Given information Start Marker
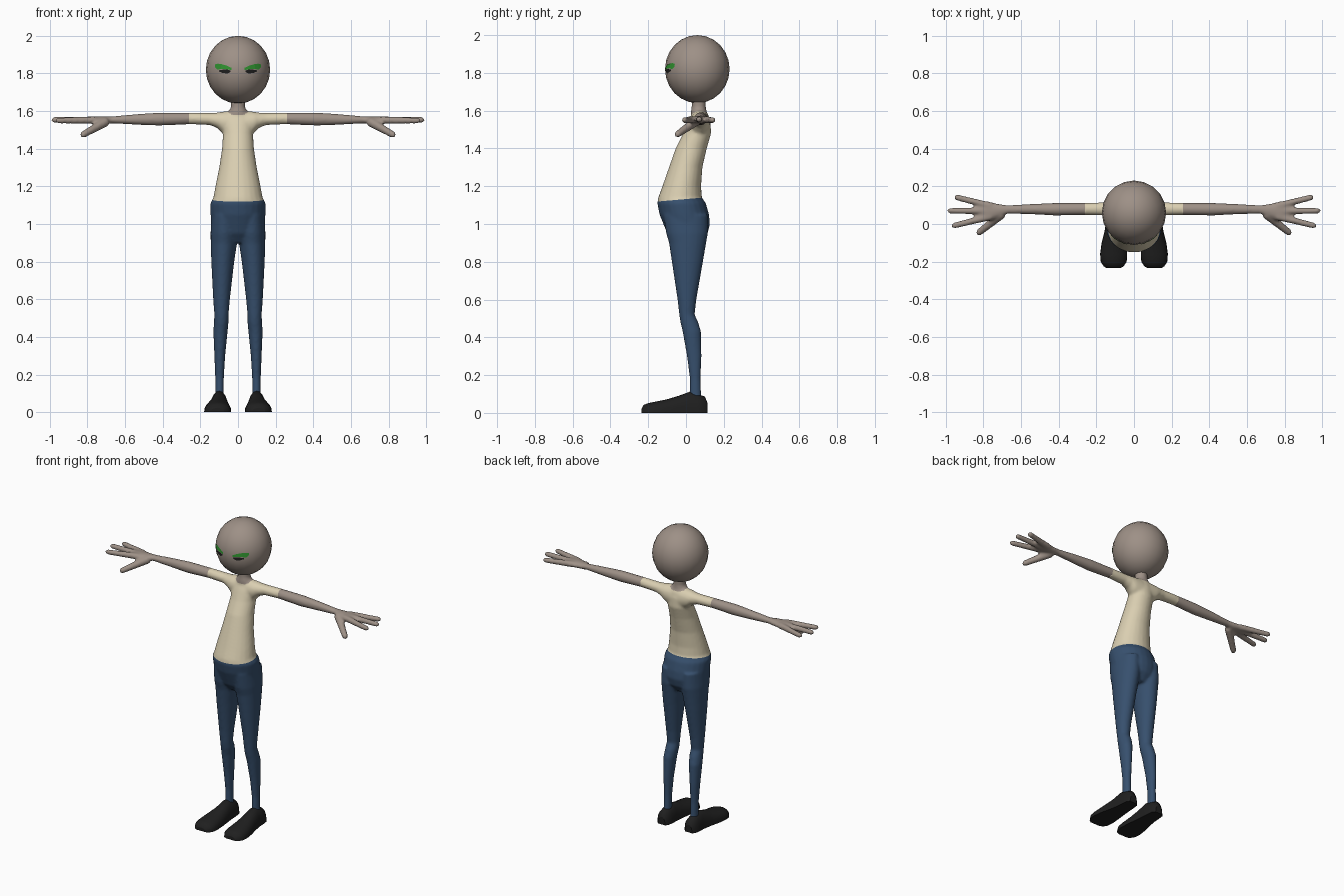
import bpy, bmesh, math
from mathutils import Vector

cube = bpy.data.objects.get("Cube")
if cube:
    bpy.data.objects.remove(cube, do_unlink=True)


def material(name, rgb):
    m = bpy.data.materials.new(name)
    m.use_nodes = True
    color = (*rgb, 1)
    m.diffuse_color = color
    bsdf = m.node_tree.nodes["Principled BSDF"]
    bsdf.inputs["Base Color"].default_value = color
    bsdf.inputs["Roughness"].default_value = 0.8
    return m


skin = material("taupe_skin", (0.34, 0.28, 0.24))
cream = material("cream_shirt", (0.70, 0.62, 0.44))
navy = material("navy_trousers", (0.038, 0.08, 0.155))
black = material("black_leather", (0.014, 0.014, 0.014))
green = material("green_brow", (0.03, 0.30, 0.03))


def make_object(name, bm, *mats):
    mesh = bpy.data.meshes.new(name)
    bm.to_mesh(mesh)
    bm.free()
    obj = bpy.data.objects.new(name, mesh)
    bpy.context.collection.objects.link(obj)
    for m in mats:
        mesh.materials.append(m)
    return obj


def skin_rings(bm, rings):
    """Bridge closed rings of points and cap both ends."""
    loops = [[bm.verts.new(p) for p in ring] for ring in rings]
    n = len(loops[0])
    faces = [bm.faces.new(loops[0]), bm.faces.new(loops[-1])]
    for a, b in zip(loops, loops[1:]):
        for i in range(n):
            j = (i + 1) % n
            faces.append(bm.faces.new((a[i], a[j], b[j], b[i])))
    bmesh.ops.recalc_face_normals(bm, faces=faces)


def loft(bm, sections, axis, side=1, n=24):
    """Elliptical sections (t, a0, a1, b0, b1) along the z or x axis."""
    rings = []
    for t, a0, a1, b0, b1 in sections:
        ring = []
        for i in range(n):
            ang = math.tau * i / n
            a = (a0 + a1) / 2 + (a1 - a0) / 2 * math.cos(ang)
            b = (b0 + b1) / 2 + (b1 - b0) / 2 * math.sin(ang)
            ring.append((side * a, b, t) if axis == "z" else (side * t, a, b))
        rings.append(ring)
    skin_rings(bm, rings)


def finger(bm, start, end, r0, r1, side):
    """Tapered digit with a rounded tip."""
    p = Vector((side * start[0], *start[1:]))
    q = Vector((side * end[0], *end[1:]))
    d = (q - p).normalized()
    u = d.orthogonal().normalized()
    v = d.cross(u)
    stations = [(p, r0), (q - d * r1, r1), (q - d * r1 * 0.4, r1 * 0.8), (q, r1 * 0.3)]
    skin_rings(bm, [[c + r * (u * math.cos(math.tau * i / 12) + v * math.sin(math.tau * i / 12))
                     for i in range(12)] for c, r in stations])


# Torso and hips: height, half width, front, back
TORSO = [(1.60, .045, .04, .10), (1.58, .08, .03, .118), (1.54, .085, .01, .13),
         (1.48, .08, -.015, .133), (1.40, .085, -.055, .11), (1.30, .10, -.09, .087),
         (1.20, .12, -.125, .08), (1.14, .131, -.147, .084), (1.11, .147, -.152, .105),
         (1.05, .146, -.14, .122), (1.0, .143, -.12, .127), (.95, .13, -.10, .115),
         (.90, .08, -.06, .08)]
NECK = [(1.70, -.038, .038, .03, .105), (1.62, -.038, .038, .03, .105),
        (1.59, -.052, .052, .025, .11), (1.52, -.06, .06, .03, .11)]
# Leg: height, inner, outer, front, back
LEG = [(1.05, .0, .14, -.12, .115), (.95, .0, .146, -.105, .116), (.90, .005, .145, -.09, .107),
       (.80, .02, .142, -.075, .09), (.60, .043, .132, -.045, .055), (.52, .05, .126, -.036, .046),
       (.48, .05, .128, -.03, .065), (.43, .055, .131, -.018, .08), (.30, .068, .126, .005, .082),
       (.18, .075, .121, .02, .078), (.05, .075, .122, .02, .082)]
# Arm and palm: distance out, front, back, bottom, top
ARM = [(.03, .02, .128, 1.46, 1.602), (.085, .025, .125, 1.485, 1.597), (.11, .035, .12, 1.51, 1.592),
       (.15, .045, .115, 1.526, 1.59), (.25, .048, .112, 1.53, 1.592), (.42, .045, .112, 1.523, 1.592),
       (.55, .052, .106, 1.528, 1.583), (.67, .055, .1, 1.535, 1.572), (.72, .035, .107, 1.53, 1.572),
       (.78, .012, .122, 1.532, 1.572), (.82, .03, .11, 1.538, 1.566)]
DIGITS = [((.76, .095, 1.552), (.955, .145, 1.55), .02, .016),
          ((.76, .07, 1.552), (.992, .07, 1.553), .02, .016),
          ((.76, .04, 1.552), (.97, -.012, 1.55), .02, .016),
          ((.70, .055, 1.545), (.835, -.055, 1.468), .026, .018)]

# Body: overlapping limbs fused into one smooth skin
bm = bmesh.new()
loft(bm, [(z, -w, w, f, b) for z, w, f, b in TORSO], "z")
loft(bm, NECK, "z")
for side in (1, -1):
    loft(bm, LEG, "z", side)
    loft(bm, ARM, "x", side)
    for start, end, r0, r1 in DIGITS:
        finger(bm, start, end, r0, r1, side)
body = make_object("body", bm)
remesh = body.modifiers.new("fuse", "REMESH")
remesh.mode = "VOXEL"
remesh.voxel_size = 0.008
smooth = body.modifiers.new("soften", "SMOOTH")
smooth.factor = 0.5
smooth.iterations = 5
fused = bpy.data.meshes.new_from_object(body.evaluated_get(bpy.context.evaluated_depsgraph_get()))
body.modifiers.clear()

# Clothing edges: cut clean seams, then colour by region
WAIST = Vector((0, -.087, 1)).normalized()
WAIST_POINT = Vector((0, 0, 1.132))
CUFF = 0.26
COLLAR = Vector((0, .068, 1.625))
bm = bmesh.new()
bm.from_mesh(fused)
for point, normal in ((WAIST_POINT, WAIST), ((CUFF, 0, 0), (1, 0, 0)), ((-CUFF, 0, 0), (1, 0, 0))):
    bmesh.ops.bisect_plane(bm, geom=bm.verts[:] + bm.edges[:] + bm.faces[:],
                           plane_co=point, plane_no=normal)
for f in bm.faces:
    c = f.calc_center_median()
    f.smooth = True
    if abs(c.x) > CUFF or (c - COLLAR).length < 0.063 or c.z > 1.64:
        f.material_index = 0
    elif (c - WAIST_POINT).dot(WAIST) > 0:
        f.material_index = 1
    else:
        f.material_index = 2
bm.to_mesh(body.data)
bm.free()
for m in (skin, cream, navy):
    body.data.materials.append(m)
bpy.data.meshes.remove(fused)

# Head
HEAD = Vector((0, .06, 1.82))
RX, RZ = 0.171, 0.18
bm = bmesh.new()
bmesh.ops.create_uvsphere(bm, u_segments=20, v_segments=12, radius=1)
for v in bm.verts:
    v.co = HEAD + Vector((v.co.x * RX, v.co.y * RX, v.co.z * RZ))
for f in bm.faces:
    f.smooth = True
make_object("head", bm, skin)


def face_strip(name, columns, mat):
    """Thin painted strips hugging both sides of the face: x, low, high."""
    bm = bmesh.new()
    for side in (1, -1):
        pairs = []
        for x, low, high in columns:
            pair = []
            for z in (low, high):
                k = 1.018 - (x / RX) ** 2 - ((z - HEAD.z) / RZ) ** 2
                pair.append(bm.verts.new((side * x, HEAD.y - RX * math.sqrt(k), z)))
            pairs.append(pair)
        for (a, b), (c, d) in zip(pairs, pairs[1:]):
            bm.faces.new((a, c, d, b) if side > 0 else (b, d, c, a))
    make_object(name, bm, mat)


# Brows and lashes
face_strip("brows", [(.035, 1.818, 1.83), (.06, 1.822, 1.842), (.09, 1.825, 1.85),
                     (.108, 1.82, 1.852), (.122, 1.832, 1.848)], green)
face_strip("lashes", [(.04, 1.808, 1.816), (.055, 1.8, 1.82), (.08, 1.802, 1.82),
                      (.1, 1.81, 1.817)], black)

# Shoes: depth, centre, half width, height
SHOE = [(.115, .1, .025, .05), (.1, .1, .04, .086), (.06, .1, .045, .1), (.02, .1, .047, .112),
        (-.04, .102, .055, .09), (-.1, .106, .066, .072), (-.16, .108, .072, .06),
        (-.2, .108, .069, .052), (-.225, .108, .053, .042), (-.235, .11, .035, .022)]
for side, name in ((1, "left_shoe"), (-1, "right_shoe")):
    bm = bmesh.new()
    skin_rings(bm, [[(side * (cx + w * math.cos(math.tau * i / 24)), y,
                      h * max(0, math.sin(math.tau * i / 24)) ** 0.75)
                     for i in range(24)] for y, cx, w, h in SHOE])
    for f in bm.faces:
        f.smooth = f.normal.z > -0.7 and len(f.verts) == 4
    make_object(name, bm, black)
Given information End Marker
▶ [Work order]:
Among the lines above, which ones include the word "navy"? Copy them.

▶ [Exercise solution]:
navy = material("navy_trousers", (0.038, 0.08, 0.155))
for m in (skin, cream, navy):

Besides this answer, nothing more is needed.